* **About this task**
Among the entries that follow, find the lines containing the string "softened" and copy them.

* **Input for this task**
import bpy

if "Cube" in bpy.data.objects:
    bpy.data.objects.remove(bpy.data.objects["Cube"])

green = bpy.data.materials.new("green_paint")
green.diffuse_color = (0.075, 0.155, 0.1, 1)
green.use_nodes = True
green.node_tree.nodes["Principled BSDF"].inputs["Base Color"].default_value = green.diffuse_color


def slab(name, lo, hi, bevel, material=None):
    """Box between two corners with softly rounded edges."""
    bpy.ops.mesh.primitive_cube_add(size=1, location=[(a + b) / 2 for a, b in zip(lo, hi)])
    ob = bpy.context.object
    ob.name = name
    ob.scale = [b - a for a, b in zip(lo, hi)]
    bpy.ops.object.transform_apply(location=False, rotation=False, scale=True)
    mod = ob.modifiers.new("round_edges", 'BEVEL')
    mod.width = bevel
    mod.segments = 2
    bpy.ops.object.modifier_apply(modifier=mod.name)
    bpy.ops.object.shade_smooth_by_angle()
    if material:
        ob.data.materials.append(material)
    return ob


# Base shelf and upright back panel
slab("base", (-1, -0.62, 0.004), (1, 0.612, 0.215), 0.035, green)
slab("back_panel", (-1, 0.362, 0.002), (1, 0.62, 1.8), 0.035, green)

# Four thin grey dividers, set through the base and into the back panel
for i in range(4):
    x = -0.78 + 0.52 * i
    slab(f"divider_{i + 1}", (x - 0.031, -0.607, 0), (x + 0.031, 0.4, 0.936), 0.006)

--

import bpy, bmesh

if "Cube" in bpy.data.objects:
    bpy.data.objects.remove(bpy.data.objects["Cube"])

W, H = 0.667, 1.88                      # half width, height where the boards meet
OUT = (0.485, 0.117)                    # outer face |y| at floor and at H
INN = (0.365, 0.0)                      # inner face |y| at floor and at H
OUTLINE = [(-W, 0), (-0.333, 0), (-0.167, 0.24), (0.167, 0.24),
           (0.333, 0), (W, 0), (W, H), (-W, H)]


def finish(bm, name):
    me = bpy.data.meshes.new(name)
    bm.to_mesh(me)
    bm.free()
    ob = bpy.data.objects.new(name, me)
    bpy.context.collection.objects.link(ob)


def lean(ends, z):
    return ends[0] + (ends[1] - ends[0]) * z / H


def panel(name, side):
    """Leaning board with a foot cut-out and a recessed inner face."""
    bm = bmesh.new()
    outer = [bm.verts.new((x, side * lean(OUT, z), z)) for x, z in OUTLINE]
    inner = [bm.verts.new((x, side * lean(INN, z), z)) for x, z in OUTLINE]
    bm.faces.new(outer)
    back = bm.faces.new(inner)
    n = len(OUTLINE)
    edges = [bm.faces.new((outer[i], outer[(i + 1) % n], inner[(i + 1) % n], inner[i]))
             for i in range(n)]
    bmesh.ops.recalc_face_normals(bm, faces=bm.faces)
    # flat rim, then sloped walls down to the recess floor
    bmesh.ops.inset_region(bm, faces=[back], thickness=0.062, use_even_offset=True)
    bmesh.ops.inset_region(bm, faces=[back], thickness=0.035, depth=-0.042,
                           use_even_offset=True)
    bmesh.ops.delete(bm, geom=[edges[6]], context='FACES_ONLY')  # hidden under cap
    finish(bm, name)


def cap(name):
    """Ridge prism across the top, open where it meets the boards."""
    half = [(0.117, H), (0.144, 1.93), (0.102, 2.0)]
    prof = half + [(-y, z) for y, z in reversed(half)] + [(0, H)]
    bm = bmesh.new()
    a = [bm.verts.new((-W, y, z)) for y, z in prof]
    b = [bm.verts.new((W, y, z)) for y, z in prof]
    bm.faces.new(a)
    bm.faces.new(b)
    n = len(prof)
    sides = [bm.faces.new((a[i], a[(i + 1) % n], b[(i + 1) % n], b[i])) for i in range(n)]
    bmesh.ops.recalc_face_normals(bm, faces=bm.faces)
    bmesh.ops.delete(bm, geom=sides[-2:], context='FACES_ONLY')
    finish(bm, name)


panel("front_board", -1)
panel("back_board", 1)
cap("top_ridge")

--

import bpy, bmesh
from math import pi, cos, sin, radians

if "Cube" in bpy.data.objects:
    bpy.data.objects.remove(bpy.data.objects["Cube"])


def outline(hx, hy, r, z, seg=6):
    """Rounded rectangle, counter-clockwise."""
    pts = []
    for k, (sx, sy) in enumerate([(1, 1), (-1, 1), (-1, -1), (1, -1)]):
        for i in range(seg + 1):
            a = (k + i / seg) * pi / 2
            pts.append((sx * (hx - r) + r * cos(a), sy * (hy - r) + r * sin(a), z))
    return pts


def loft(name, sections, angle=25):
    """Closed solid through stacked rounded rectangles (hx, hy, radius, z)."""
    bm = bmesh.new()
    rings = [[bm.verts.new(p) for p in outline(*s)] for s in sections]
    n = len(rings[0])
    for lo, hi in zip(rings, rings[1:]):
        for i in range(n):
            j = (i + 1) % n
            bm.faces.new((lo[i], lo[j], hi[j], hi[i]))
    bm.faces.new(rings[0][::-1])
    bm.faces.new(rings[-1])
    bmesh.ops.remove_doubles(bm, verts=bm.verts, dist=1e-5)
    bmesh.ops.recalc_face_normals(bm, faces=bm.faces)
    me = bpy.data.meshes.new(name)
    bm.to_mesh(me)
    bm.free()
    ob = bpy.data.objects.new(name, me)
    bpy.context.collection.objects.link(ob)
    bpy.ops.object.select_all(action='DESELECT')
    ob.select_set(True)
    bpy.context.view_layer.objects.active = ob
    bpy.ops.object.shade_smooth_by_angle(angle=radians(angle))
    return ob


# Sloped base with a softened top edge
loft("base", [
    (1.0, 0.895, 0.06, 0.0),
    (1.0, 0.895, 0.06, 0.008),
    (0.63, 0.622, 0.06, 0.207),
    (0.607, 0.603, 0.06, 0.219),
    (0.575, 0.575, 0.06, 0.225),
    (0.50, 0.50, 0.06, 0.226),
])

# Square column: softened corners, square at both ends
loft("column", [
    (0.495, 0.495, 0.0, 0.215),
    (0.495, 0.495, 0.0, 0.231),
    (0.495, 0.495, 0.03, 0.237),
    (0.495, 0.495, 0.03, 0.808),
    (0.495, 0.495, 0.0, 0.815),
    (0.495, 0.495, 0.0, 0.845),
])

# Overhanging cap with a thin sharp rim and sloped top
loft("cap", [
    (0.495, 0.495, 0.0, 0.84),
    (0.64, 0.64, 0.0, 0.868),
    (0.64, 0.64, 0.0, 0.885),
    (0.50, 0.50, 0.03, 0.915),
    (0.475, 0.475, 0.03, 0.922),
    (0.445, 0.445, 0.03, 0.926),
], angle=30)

* **Reply**
# Sloped base with a softened top edge
# Square column: softened corners, square at both ends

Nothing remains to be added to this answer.